During a preflight test, Roger Chaffee, Virgil Grissom and Edward White perished in a fire on their mission designated as Apollo 204. Apollo 1 mission was planned to be launched on 21st February, 1967. This was expected to be the first Apollo mission for an American to visit the moon before late 70's. Nevertheless, a tragedy struck on 27th January, 1967. A fire swept up the Command Module killing all the three American astronauts. It was after this disaster that the mission officially became Apollo 1 (Lindsay, 2001). The tragedy hit the Apollo program in United States when a flash fire took place in command module 012 as Apollo pad test was being launched for the first piloted trip to the moon of the AS-204 mission. Lt. Col. Edward H. White had previously performed the first extravehicular activity in the Gemini program.
Several things led to the disaster. The fire broke out due to an electrical short and it quickly spread to the combustible materials and explosive atmospheric conditions that were inside the module. The Apollo program's poor management by NASA coupled with poor hatch design contributed to this tragedy. The electrical components within the Apollo 204 spacecraft caused the leakage along with the spillage of flammable fluid that resulted in fire. Furthermore, the Spacecraft Atmosphere had high pressure as well as oxygen concentration level easily dispersed this fire. The first stages of the fire were propelled by the levels of saturated oxygen. During these stages, the flow rate of oxygen level increased as the movement of crew led to increased to cabin leakage. The Combustible Materials caused the fire to rapidly move from the ignition point and traveled along the Command Module that had Raschel net debris traps (Karner, 2006). Given that these nets occupied most Command Module sections, they produced firebrands that ignited and scattered more flammable materials.
Moreover, the Hatch Design of the spacecraft of Apolo 1 consisted of one main exit that passed through outer and inner hatches of the Command Module. By this design of three installed hatches, the inner Command Module caused the expansion of the highly pressurized gases. This made it impossible to free the inner hatch without opening it from the cabin. Even the small size of the release valve did not allow for the release of excess pressure during fire. The crew could not evacuate gas within the benchmark time of 90 seconds because the hatch design had complicated multi-steps. Additionally, the mismanagement of NASA in safety, conduct and planning of the test was unsuccessful in identification of the hazardous situation. Deficiencies in manufacture, design, quality control, installation and rework that were present in the communication, the Environmental Control and electrical systems increased the rate of fire in this strategy. These troubles were powerfully influenced by the pressure of the government to reduce on time and cost. Deficiency in clear communication between management of NASA and their contractors contributed to occurrence of this tragedy.

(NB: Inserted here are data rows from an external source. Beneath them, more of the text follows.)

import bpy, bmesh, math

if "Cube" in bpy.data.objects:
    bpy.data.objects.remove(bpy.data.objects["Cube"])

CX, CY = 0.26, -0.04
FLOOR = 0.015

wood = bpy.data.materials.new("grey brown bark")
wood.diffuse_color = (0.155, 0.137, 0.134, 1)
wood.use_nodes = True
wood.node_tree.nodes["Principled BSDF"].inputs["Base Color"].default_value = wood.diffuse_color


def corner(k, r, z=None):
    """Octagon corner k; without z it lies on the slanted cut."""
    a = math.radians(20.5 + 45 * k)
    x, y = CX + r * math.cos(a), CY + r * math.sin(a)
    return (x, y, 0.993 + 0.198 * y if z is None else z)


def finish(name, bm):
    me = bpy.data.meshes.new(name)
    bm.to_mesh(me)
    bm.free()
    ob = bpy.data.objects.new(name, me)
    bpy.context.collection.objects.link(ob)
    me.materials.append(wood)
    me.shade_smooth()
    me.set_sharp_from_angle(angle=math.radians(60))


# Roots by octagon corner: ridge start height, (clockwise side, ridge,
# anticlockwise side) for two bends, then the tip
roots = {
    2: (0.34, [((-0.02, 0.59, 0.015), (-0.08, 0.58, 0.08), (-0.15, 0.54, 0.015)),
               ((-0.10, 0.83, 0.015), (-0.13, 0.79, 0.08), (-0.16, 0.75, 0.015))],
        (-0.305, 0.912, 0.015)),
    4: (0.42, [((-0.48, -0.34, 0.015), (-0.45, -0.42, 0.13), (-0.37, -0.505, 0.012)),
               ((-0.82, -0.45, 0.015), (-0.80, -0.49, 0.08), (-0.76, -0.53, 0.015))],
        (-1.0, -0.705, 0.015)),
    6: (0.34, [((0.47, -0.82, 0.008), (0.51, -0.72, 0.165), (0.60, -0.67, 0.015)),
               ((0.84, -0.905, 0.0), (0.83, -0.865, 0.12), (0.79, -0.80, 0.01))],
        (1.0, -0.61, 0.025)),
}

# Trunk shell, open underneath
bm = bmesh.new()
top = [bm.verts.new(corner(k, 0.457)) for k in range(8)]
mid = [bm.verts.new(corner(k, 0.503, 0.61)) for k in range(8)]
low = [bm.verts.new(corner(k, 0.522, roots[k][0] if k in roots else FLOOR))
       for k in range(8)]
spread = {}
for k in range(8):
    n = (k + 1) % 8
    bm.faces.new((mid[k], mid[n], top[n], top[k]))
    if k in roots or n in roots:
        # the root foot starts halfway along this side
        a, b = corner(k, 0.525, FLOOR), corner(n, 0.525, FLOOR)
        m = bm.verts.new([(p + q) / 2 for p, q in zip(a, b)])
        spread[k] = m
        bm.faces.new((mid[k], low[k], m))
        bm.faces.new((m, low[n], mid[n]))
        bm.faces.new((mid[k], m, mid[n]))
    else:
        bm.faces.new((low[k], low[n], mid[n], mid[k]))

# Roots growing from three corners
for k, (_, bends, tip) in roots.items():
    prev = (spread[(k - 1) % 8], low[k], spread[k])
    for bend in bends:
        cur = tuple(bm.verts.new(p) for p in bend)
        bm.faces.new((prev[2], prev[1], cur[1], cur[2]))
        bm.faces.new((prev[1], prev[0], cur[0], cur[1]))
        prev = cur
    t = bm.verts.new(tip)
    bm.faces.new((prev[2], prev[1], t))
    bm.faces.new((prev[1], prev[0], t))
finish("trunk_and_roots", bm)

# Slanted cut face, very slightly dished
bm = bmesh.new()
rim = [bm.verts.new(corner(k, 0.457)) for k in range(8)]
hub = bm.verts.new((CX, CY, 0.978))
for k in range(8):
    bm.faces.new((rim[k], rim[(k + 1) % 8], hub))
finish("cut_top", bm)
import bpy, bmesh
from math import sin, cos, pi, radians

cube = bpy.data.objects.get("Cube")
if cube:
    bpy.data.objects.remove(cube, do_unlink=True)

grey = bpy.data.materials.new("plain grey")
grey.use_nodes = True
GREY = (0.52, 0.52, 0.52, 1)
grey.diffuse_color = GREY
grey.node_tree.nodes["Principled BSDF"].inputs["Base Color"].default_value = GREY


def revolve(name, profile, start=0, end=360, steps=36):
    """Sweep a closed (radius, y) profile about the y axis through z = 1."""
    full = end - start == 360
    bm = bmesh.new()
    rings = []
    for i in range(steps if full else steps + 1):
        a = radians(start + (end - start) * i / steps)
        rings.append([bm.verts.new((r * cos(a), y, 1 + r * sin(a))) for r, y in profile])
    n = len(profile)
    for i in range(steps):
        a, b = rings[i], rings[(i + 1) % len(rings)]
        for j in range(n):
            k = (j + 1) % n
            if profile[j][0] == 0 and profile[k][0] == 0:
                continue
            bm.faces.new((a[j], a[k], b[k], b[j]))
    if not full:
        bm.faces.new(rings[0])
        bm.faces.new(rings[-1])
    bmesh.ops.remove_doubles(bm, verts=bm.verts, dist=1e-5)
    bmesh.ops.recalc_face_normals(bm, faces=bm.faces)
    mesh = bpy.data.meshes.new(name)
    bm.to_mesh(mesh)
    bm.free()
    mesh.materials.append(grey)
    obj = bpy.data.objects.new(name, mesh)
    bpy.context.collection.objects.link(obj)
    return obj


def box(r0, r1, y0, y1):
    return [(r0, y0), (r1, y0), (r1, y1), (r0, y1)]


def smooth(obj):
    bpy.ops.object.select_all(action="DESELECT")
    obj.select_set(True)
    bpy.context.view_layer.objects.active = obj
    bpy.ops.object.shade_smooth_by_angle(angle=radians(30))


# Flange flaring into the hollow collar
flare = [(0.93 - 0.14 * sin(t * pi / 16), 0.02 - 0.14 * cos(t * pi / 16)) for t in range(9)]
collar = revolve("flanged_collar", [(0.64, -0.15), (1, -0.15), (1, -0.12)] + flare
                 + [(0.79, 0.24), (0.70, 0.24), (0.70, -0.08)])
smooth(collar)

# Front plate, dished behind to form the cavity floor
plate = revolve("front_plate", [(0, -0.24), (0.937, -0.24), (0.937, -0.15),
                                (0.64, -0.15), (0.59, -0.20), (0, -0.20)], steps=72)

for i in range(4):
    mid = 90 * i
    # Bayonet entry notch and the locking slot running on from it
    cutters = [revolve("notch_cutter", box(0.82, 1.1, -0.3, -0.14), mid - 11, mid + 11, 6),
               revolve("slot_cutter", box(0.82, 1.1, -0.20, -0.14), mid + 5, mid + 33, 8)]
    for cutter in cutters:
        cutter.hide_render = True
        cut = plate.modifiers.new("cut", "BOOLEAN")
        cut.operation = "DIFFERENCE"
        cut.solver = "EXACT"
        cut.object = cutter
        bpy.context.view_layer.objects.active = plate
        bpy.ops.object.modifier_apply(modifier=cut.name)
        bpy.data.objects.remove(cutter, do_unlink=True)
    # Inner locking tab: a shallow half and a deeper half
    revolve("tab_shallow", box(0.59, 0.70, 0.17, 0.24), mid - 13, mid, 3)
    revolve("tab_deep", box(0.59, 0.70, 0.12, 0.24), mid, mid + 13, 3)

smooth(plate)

Moral philosophy and duty ethics entails defending, systematizing and suggesting concepts of wrong and right behavior. Even the three astronauts demonstrated their duty ethics by setting out to the moon to gather information from it. This information would have assisted in launching the Apollo program to help future scientists that would like to land on the moon. On the other hand, the management of NASA did not perform their duty ethics well. Having not serviced the spacecraft that was to visit the moon, the hatch design became poor leading to the tragedy. Even communication became faulty making it difficult for astronauts to convey their problems back home. It was the duty of NASA's management to ensure that the spacecraft was in good condition before the astronauts set off. According to this perspective, a better system of communication should have been set up by NASA's management to assist them know what the dying astronauts were saying as they tried to escape. The Emergency personnel should have properly trained in emergency procedures so as to save the lives of these astronauts (Brubaker, 2002). These personnel ought to adequately reviewed equipment of emergency so as to facilitate disaster egress situations. Inspectors and engineers ought to have monitored and serviced the spacecraft before the journey began and ensure that everything was in place.
Space exploration is a highly risky job field hence safety should be taken into considerations seriously. With Apollo 1 disaster being the first main disaster encountered by NASA, future disasters should be prevented. Combustible material as well as Oxygen must be controlled and restricted. This should include strictly controlling the amount and location of flammable materials that are on simulations and missions. Explosive materials that have been used must be replaced with non-combustible materials. Tests should not be carried out with atmospheric conditions having 100% oxygen. Future spacecraft testing should be done using full-scale combustible mockups. The second recommendation is that spacecraft must be planned with safety as a major consideration where all insulation and electrical wiring have to be suitable for the application. The time set aside for escaping should be decreased by having other escape routes along with a hatch that can effortlessly open under severe pressure difference. A better system of communication should be set up to enable people to know what the escaping person is saying. There should be availability of Emergency personnel who have proper training and have a good experience in emergency procedures. The equipment of emergency should be adequately reviewed so as to deal with such incidents and the launch amenities must be modified in order to facilitate disaster egress situations. Inspectors must persistently monitor the security of the entire test operations and reassure that emergency procedures will be fully in place to deal with all sorts of situations. (962)